The talk “Imaging Challenges and Change: A Global Perspective”, presented at the Radiological Society of North America’s Annual Meeting (RSNA 2016), discussed the rapid changes and challenges that radiology faces in different countries. In fact, although medical imaging devices, like CT and MRI, are widely used worldwide, there are variations in the way and the extent they are adopted. Let’s have a look at the situation with MRI technology.
The two tables show the top 10 countries in terms of number of MRI devices and number of MRI examinations. You would imagine that these two values are strictly related. This is the case in the United States, Iceland, Switzerland, Austria, and Spain, where the number of MRI units and MRI exams go hand in hand. However, this pattern doesn’t always apply, and if you think more devices would results in higher usage, you’re wrong. Germany and Korea, respectively 3rd and 4th place in the race for MRI devices, performed less than half the MRI scans pro capita Estonia did (23.1 MRI exams/1’000 inhabitants in Germany, 27.3 MRI exams/1’000 inhabitants in Korea).
Further, neither the number of MRIs nor the number of scans accounts for the different price insurers pay for this diagnostic tool, as presented by the 2015 Comparative Price Report from the International Federation of Health Plans. In Spain, the average cost of an MRI exam from a private health plan is $130. The average raises to $503 in Switzerland, and $788 in the United Kingdom. In the U.S., the cost of an MRI scan usually spans between $448 (25th percentile) and $3’031 (95th percentile), with an average of $1’119, making it by far the most expensive country where to get a scan.

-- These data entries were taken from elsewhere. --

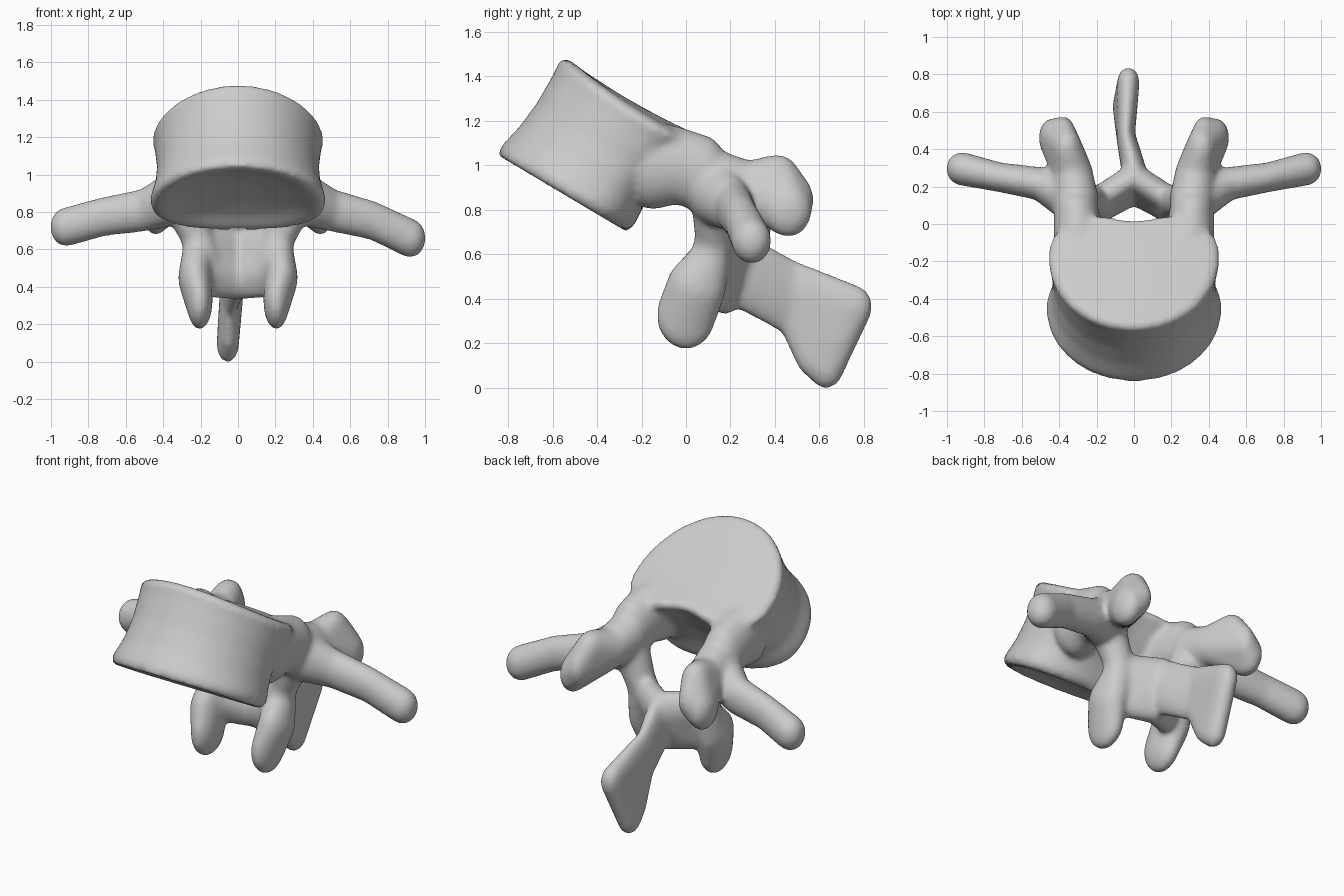
import bpy, bmesh, math
from mathutils import Vector, Matrix

default = bpy.data.objects.get("Cube")
if default:
    bpy.data.objects.remove(default)

bone = bpy.data.materials.new("bone_grey")
bone.use_nodes = True
GREY = (0.6, 0.6, 0.6, 1)
bone.diffuse_color = GREY
bsdf = bone.node_tree.nodes["Principled BSDF"]
bsdf.inputs["Base Color"].default_value = GREY
bsdf.inputs["Roughness"].default_value = 0.7

parts = []


def finish(name, bm):
    bmesh.ops.recalc_face_normals(bm, faces=bm.faces)
    mesh = bpy.data.meshes.new(name)
    bm.to_mesh(mesh)
    bm.free()
    mesh.materials.append(bone)
    obj = bpy.data.objects.new(name, mesh)
    bpy.context.collection.objects.link(obj)
    parts.append(obj)


def hull(name, blobs):
    """Skin stretched tightly around ellipsoids given as (centre, radii)."""
    bm = bmesh.new()
    for centre, radii in blobs:
        place = Matrix.Translation(centre) @ Matrix.Diagonal((*radii, 1))
        bmesh.ops.create_icosphere(bm, subdivisions=3, radius=1, matrix=place)
    result = bmesh.ops.convex_hull(bm, input=bm.verts[:])
    inside = {g for g in result["geom_interior"] if isinstance(g, bmesh.types.BMVert)}
    bmesh.ops.delete(bm, geom=list(inside), context='VERTS')
    # keep only the skin faces
    skin = {g for g in result["geom"] if isinstance(g, bmesh.types.BMFace)}
    stray = [f for f in bm.faces if f not in skin]
    bmesh.ops.delete(bm, geom=stray, context='FACES')
    finish(name, bm)


def chain(name, blobs):
    for a, b in zip(blobs, blobs[1:]):
        hull(name, [a, b])


def flip(blobs, s):
    return [((s * c[0], c[1], c[2]), r) for c, r in blobs]


# Body: D-shaped rings with flared rims, dished end plates, lower top flanks
low, high = Vector((0, -0.555, 0.875)), Vector((0, -0.265, 1.315))
back = Vector((0, 0.86, -0.51))
axis = (high - low).normalized()
RINGS = [(0.09, 0.3), (0.05, 0.65), (-0.01, 0.9), (0.0, 0.99), (0.08, 1.02),
         (0.3, 0.96), (0.55, 0.94), (0.85, 0.97), (0.97, 1.0), (1.01, 0.92),
         (0.99, 0.65), (0.98, 0.3)]
SIDES = 64
bm = bmesh.new()
loops = []
for t, size in RINGS:
    ring = []
    middle_v = 0.08 + 0.07 * t
    for i in range(SIDES):
        a = math.tau * i / SIDES
        x, v = 0.46 * math.cos(a), middle_v + (0.34 + middle_v) * math.sin(a)
        if v > middle_v:
            reach = 0.28 - 0.01 * t
            dent = (0.02 + 0.06 * t) * math.exp(-(x / 0.17) ** 2)
            v = middle_v + reach * math.sin(a) ** 0.75 - dent
        p = low.lerp(high, t) + (back * v + Vector((x, 0, 0))) * size
        p -= axis * 0.045 * t * (x * size / 0.46) ** 2
        ring.append(bm.verts.new(p))
    loops.append(ring)
for r, q in zip(loops, loops[1:]):
    for i in range(SIDES):
        j = (i + 1) % SIDES
        bm.faces.new((r[i], r[j], q[j], q[i]))
bm.faces.new(loops[0])
bm.faces.new(loops[-1])
finish("body", bm)

for s, side in ((1, "left"), (-1, "right")):
    # Pedicle: tall bridge from the body to the arch
    chain(side + "_pedicle", flip([
        ((0.29, -0.15, 1.0), (0.14, 0.13, 0.2)),
        ((0.3, -0.04, 1.0), (0.13, 0.1, 0.175)),
        ((0.31, 0.08, 0.96), (0.12, 0.11, 0.175))], s))
    # Transverse process: the right one sits a little higher
    lift = 0 if s > 0 else 0.06
    chain(side + "_transverse_process", flip([
        ((0.33, 0.13, 0.88), (0.11, 0.13, 0.15)),
        ((0.5, 0.215, 0.81), (0.08, 0.09, 0.115)),
        ((0.72, 0.25, 0.755 + lift / 3), (0.07, 0.08, 0.105)),
        ((0.92, 0.295, 0.66 + lift), (0.085, 0.09, 0.105))], s))
    # Superior articular process: stalk ending in an upright plate
    stalk = ((0.33, 0.28, 0.9), (0.11, 0.09, 0.12))
    crest = ((0.36, 0.41, 0.95), (0.08, 0.1, 0.1))
    chain(side + "_superior_process", flip([
        ((0.31, 0.14, 0.93), (0.12, 0.1, 0.14)), stalk], s))
    hull(side + "_superior_facet", flip([
        stalk, crest,
        ((0.44, 0.46, 0.795), (0.07, 0.105, 0.12)),
        ((0.375, 0.505, 0.85), (0.055, 0.07, 0.1))], s))
    # Lamina: side of the arch
    chain(side + "_lamina", flip([
        ((0.3, 0.12, 0.87), (0.11, 0.1, 0.13)),
        ((0.22, 0.125, 0.67), (0.085, 0.085, 0.1)),
        ((0.19, 0.1, 0.53), (0.1, 0.09, 0.12))], s))
    # Inferior articular process: hanging flat lobe
    chain(side + "_inferior_process", flip([
        ((0.21, 0.11, 0.57), (0.09, 0.09, 0.11)),
        ((0.23, 0.045, 0.45), (0.09, 0.135, 0.14)),
        ((0.205, 0.0, 0.325), (0.07, 0.135, 0.155))], s))
    # Sloping wall from the lamina to the base of the spinous process
    hull(side + "_arch_wall", flip([
        ((0.2, 0.12, 0.62), (0.07, 0.075, 0.1)),
        ((0.18, 0.09, 0.5), (0.08, 0.08, 0.1)),
        ((0.12, 0.125, 0.46), (0.08, 0.07, 0.12)),
        ((0.0, 0.25, 0.59), (0.06, 0.08, 0.12)),
        ((0.0, 0.18, 0.44), (0.06, 0.08, 0.11))], s))

# Spinous process: thin plate widening into a blunt end
middle = ((-0.045, 0.47, 0.405), (0.05, 0.08, 0.175))
chain("spinous_process", [((0, 0.28, 0.51), (0.065, 0.1, 0.175)), middle])
hull("spinous_end", [middle,
                     ((-0.03, 0.76, 0.365), (0.06, 0.08, 0.095)),
                     ((-0.05, 0.57, 0.14), (0.055, 0.08, 0.09)),
                     ((-0.055, 0.63, 0.09), (0.06, 0.08, 0.095))])

# Fuse everything into one smooth bone
bpy.ops.object.select_all(action='DESELECT')
for obj in parts:
    obj.select_set(True)
vertebra = parts[0]
bpy.context.view_layer.objects.active = vertebra
bpy.ops.object.join()
vertebra.name = "vertebra"

fuse = vertebra.modifiers.new("fuse", 'REMESH')
fuse.mode = 'VOXEL'
fuse.voxel_size = 0.015
fuse.use_smooth_shade = True
soften = vertebra.modifiers.new("soften", 'SMOOTH')
soften.factor = 0.5
soften.iterations = 14
for poly in vertebra.data.polygons:
    poly.use_smooth = True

With almost one-third of Medicare spending for imaging in CT and MRI exams, over $1 billion were spent over MRI analyses. The high costs do not seem to stop the popularity of MRI as a routine diagnostic tool in the U.S. In fact, the number of scans doubled from 2000 to 2014.
This also results in an increased workload for radiologists. If we stick to the U.S., the number of MRI analyses shifted from 56/1’000 inhabitants to 110 MRI/1’000 inhabitants. Despite that, the number of radiologists increased of less than 2.5% in the same timeframe, for a total of 31’000 radiologists across the U.S. in 2014. The conclusion? A giant e-pile of increasing weight, which in 2014 contained approx. 1’131 MRI scans for each radiologist to sort. This means if an MRI exam is composed of an average of 570 images, each radiologist should go through 3.8 images/minute each single day, supposing they would all work full-time and solely on MRI.
In practice, radiologists have to go faster than that. If you think that’s a lot, wait to read the numbers for Turkish radiologists. With approx. 1/10 of the radiology population of the U.S., they had to go through over 10’200’000 MRI exams, resulting in over 3’400 scans per radiologist.
With high volumes of MRI machines, analyses, and spending, the U.S. always got on the MRI podium. Nonetheless, the case of Turkey clearly shows how the situation in the States doesn’t differ from the rest of the world. Different prices and numbers, but same trends and challenges everywhere, as the number of devices and analyses increases almost exponentially, but the number of specialists, which can interpret the results, doesn’t grow at the same pace.